Items listed in a dataset
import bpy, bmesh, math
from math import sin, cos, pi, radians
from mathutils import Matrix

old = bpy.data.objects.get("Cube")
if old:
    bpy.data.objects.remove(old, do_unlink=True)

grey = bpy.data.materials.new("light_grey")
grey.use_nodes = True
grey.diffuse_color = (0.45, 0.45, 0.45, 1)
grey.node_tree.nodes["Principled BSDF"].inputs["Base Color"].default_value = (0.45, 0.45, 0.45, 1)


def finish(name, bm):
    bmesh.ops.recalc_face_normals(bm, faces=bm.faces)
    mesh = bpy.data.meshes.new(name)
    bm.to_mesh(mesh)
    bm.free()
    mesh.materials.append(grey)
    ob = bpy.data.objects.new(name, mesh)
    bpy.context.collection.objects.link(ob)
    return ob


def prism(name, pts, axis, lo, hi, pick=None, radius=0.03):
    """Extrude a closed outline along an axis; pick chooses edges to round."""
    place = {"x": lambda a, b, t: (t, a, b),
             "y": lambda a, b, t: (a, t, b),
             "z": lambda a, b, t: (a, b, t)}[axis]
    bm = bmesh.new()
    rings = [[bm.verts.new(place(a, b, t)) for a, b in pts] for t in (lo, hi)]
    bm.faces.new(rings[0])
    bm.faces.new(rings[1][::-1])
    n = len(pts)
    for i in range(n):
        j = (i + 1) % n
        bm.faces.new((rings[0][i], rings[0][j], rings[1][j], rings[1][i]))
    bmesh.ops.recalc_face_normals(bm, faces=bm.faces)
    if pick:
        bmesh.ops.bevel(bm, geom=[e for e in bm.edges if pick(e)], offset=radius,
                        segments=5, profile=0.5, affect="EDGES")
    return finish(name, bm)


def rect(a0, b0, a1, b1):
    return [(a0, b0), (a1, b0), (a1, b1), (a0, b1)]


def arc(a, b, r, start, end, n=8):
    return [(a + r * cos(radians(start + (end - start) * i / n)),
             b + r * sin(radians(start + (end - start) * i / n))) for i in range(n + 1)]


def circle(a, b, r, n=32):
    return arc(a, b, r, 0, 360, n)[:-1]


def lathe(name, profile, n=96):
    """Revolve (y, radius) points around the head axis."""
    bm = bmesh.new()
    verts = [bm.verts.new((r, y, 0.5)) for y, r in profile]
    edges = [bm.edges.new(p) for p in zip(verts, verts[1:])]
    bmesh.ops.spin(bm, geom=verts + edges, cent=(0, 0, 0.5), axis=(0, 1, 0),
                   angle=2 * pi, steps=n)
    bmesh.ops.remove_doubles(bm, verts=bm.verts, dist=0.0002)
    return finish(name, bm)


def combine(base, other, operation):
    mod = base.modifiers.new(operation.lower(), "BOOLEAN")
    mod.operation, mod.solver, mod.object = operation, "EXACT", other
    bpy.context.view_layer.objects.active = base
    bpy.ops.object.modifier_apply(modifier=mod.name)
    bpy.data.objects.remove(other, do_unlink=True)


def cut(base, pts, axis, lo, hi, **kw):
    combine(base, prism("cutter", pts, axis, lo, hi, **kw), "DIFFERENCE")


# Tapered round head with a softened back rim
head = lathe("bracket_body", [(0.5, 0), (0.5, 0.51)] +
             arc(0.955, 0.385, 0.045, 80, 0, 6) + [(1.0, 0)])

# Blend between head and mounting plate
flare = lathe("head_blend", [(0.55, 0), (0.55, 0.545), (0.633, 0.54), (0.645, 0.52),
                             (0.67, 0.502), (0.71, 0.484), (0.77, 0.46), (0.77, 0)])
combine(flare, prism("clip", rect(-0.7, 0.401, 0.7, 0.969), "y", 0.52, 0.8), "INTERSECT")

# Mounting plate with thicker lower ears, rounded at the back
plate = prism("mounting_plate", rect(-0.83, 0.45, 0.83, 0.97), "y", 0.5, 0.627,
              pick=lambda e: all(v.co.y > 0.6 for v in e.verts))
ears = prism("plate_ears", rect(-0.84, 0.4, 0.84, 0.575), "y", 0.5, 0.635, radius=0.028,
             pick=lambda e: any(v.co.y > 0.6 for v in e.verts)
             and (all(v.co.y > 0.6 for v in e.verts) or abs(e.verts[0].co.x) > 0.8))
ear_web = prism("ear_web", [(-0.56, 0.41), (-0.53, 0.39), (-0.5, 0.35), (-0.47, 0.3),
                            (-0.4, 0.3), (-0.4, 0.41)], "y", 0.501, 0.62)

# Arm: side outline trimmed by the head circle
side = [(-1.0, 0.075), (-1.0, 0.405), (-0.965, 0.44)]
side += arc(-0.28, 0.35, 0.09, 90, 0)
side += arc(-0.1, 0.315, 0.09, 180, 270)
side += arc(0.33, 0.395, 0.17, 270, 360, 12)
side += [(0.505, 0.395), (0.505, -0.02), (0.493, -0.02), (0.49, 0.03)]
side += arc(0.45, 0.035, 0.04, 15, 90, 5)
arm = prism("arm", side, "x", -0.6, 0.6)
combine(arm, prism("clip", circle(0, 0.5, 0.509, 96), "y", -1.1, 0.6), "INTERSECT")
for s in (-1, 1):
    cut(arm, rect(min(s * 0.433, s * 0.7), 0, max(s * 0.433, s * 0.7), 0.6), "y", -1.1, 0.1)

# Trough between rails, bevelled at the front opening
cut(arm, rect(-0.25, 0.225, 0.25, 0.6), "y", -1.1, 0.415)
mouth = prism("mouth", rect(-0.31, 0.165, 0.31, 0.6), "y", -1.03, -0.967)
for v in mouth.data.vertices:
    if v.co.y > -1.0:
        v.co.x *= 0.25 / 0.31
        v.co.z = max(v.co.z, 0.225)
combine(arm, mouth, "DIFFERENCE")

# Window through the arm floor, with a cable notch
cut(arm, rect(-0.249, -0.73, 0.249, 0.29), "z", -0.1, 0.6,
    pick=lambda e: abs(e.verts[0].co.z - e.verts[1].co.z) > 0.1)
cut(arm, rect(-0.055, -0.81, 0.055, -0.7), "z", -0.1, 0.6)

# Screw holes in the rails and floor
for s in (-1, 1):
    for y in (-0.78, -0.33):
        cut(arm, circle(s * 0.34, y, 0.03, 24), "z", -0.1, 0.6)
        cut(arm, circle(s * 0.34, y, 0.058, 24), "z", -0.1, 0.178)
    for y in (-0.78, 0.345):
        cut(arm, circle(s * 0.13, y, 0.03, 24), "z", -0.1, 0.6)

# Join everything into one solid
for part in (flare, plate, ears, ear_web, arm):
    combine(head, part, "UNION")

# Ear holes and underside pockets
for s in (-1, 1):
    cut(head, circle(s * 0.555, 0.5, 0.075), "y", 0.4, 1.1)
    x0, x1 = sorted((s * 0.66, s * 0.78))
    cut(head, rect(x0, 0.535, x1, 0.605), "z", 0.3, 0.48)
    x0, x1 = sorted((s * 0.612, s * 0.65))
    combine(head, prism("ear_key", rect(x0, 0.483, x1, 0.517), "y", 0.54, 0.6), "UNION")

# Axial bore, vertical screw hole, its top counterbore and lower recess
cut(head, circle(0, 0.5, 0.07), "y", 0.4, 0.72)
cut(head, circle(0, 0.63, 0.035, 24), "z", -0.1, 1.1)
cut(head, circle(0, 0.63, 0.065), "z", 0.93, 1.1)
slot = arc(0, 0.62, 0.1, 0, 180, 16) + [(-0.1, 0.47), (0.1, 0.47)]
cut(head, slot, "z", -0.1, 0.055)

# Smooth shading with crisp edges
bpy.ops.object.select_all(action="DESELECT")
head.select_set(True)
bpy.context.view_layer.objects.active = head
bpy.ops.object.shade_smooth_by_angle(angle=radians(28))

Task instructions> Taking the line that contains "slot = arc(0, 0.62, 0.1, 0, 180, 16)" as the first, reproduce every line through the end of the entries exactly.

Written solution>
slot = arc(0, 0.62, 0.1, 0, 180, 16) + [(-0.1, 0.47), (0.1, 0.47)]
cut(head, slot, "z", -0.1, 0.055)

# Smooth shading with crisp edges
bpy.ops.object.select_all(action="DESELECT")
head.select_set(True)
bpy.context.view_layer.objects.active = head
bpy.ops.object.shade_smooth_by_angle(angle=radians(28))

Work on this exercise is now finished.